“I expect that—when we get the after-tax income distribution data for this year—income inequality will go down,” said Hassett at the Institute of International Finance Washington Policy Summit on April 19.
“The blue collar wages are surging right now, and the capital formation is taking off,” he said.
Capital formation refers to net additions of capital stock, such as equipment, tools, transportation assets, and electricity that are used in producing goods and services.
As various studies show, capital formation benefits workers, said Hassett. He believes tax cut savings drive up investment and profits, improve productivity and wages, and ultimately boost economic growth.
The tax reform passed in December reduces the corporate income tax rate from 35 percent to 21 percent. In addition, it allows companies to deduct 100 percent of the cost of their capital investments in the year the investment is made.
Critics of the tax reform claim that most companies will pass on the tax windfall to shareholders. Businesses, however, have accelerated their capital investments in recent months thanks to tax cuts and the full expensing provision.
Nonresidential fixed investment rose 6.3 percent year-on-year during the fourth quarter of 2017, according to the Bureau of Economic Analysis. Equipment investment increased 8.9 percent during the same period.
According to Morgan Stanley’s composite capital expenditure plans (CapEx) index, future capital investment plans of U.S. companies have also surged. The six-month CapEx plans index reached a reading of 35.4 in March, hitting the highest level in 13 years.
The index, which provides an approximate three-month lead time for growth in equipment spending, shows strong momentum in investment through the second quarter of 2018, stated a Morgan Stanley report.
“While the headline of some of the regional manufacturing surveys was hit by uncertainty over tariffs, plans for future investment appear to have been unscathed in March.
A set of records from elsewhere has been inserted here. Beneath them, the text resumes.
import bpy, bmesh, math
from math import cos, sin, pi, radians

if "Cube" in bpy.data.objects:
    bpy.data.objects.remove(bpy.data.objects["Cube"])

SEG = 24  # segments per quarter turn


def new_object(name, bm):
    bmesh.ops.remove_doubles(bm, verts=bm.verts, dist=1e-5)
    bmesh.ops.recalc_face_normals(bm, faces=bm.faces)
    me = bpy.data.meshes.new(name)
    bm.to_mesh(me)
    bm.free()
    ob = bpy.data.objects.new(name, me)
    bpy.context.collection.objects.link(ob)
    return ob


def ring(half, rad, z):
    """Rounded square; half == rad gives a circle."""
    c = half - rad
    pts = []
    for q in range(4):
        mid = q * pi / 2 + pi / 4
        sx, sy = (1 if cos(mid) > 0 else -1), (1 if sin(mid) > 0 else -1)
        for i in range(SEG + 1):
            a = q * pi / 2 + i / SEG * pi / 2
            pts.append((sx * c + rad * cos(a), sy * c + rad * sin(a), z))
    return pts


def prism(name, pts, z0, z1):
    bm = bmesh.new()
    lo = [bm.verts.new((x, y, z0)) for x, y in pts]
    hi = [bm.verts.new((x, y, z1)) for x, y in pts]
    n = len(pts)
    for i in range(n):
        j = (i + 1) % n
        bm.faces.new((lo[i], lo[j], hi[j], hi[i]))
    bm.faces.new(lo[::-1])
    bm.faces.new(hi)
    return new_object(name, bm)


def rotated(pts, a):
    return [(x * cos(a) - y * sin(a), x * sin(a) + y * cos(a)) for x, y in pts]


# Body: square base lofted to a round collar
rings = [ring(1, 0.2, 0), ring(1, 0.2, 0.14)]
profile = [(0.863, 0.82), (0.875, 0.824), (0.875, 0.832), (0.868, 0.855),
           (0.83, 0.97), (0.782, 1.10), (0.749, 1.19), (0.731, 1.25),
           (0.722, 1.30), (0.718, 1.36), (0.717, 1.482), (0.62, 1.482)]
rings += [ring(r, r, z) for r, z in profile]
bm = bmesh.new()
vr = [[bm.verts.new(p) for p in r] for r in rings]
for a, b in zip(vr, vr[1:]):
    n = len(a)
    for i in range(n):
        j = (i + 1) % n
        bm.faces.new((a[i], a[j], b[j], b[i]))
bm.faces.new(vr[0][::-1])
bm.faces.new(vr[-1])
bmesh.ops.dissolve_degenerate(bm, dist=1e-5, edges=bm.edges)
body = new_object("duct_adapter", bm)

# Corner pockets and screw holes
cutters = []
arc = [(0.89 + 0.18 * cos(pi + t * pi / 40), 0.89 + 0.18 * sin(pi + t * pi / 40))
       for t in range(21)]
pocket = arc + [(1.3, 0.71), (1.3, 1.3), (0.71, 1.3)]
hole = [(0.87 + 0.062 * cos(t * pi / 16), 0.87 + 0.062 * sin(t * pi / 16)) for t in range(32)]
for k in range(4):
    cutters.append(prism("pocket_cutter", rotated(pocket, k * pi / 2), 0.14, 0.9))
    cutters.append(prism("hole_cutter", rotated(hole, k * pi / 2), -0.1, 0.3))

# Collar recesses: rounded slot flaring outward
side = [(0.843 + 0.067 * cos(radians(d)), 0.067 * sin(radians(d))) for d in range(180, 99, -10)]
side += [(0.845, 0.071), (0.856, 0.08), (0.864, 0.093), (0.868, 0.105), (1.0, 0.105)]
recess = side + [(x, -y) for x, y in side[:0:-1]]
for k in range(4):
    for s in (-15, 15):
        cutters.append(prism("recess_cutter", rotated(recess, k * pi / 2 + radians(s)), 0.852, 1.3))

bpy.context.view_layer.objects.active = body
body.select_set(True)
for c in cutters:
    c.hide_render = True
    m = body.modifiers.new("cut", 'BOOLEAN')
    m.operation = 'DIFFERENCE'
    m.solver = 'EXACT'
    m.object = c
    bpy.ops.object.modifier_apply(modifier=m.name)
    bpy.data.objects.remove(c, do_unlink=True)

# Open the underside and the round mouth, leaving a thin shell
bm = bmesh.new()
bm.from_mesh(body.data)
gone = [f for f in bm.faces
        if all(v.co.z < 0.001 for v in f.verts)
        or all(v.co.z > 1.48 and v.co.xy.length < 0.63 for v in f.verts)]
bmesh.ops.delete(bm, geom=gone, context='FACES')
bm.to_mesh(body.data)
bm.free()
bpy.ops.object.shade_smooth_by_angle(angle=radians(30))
This may imply that tax benefits are outweighing uncertainties over policy risk,” the report said.
Labor Productivity Improves
Capital investment raises capital per worker, a situation called capital deepening, which increases labor productivity. Early signs of labor productivity are also positive.
In President Barack Obama’s second term, capital deepening’s contribution to labor productivity growth in the private sector turned negative for the first time in U.S. history, said Hassett.
That means depreciation exceeded the investments in the country. That situation has completely turned around under the Trump administration, he explained.
Capital added 0.3 percentage points to productivity growth in 2017 and will continue to contribute more this year, according to Hassett.
For many years, U.S. corporations have left cash in their foreign subsidiaries to avoid high taxes. The tax reform addresses that problem by providing to American corporations a low repatriation tax rate, encouraging them to bring their overseas cash back to the country.
This change, along with corporate tax cuts, provides a strong incentive for American corporations to invest in the country, which will eventually benefit U.S. workers. According to estimates by the Council of Economic Advisers, households on average will get a $4,000 wage increase from corporate tax reform once the changes are fully implemented.
The massive amount of corporate capital, as well as record low unemployment, are creating a perfect environment for wage growth, Hassett said.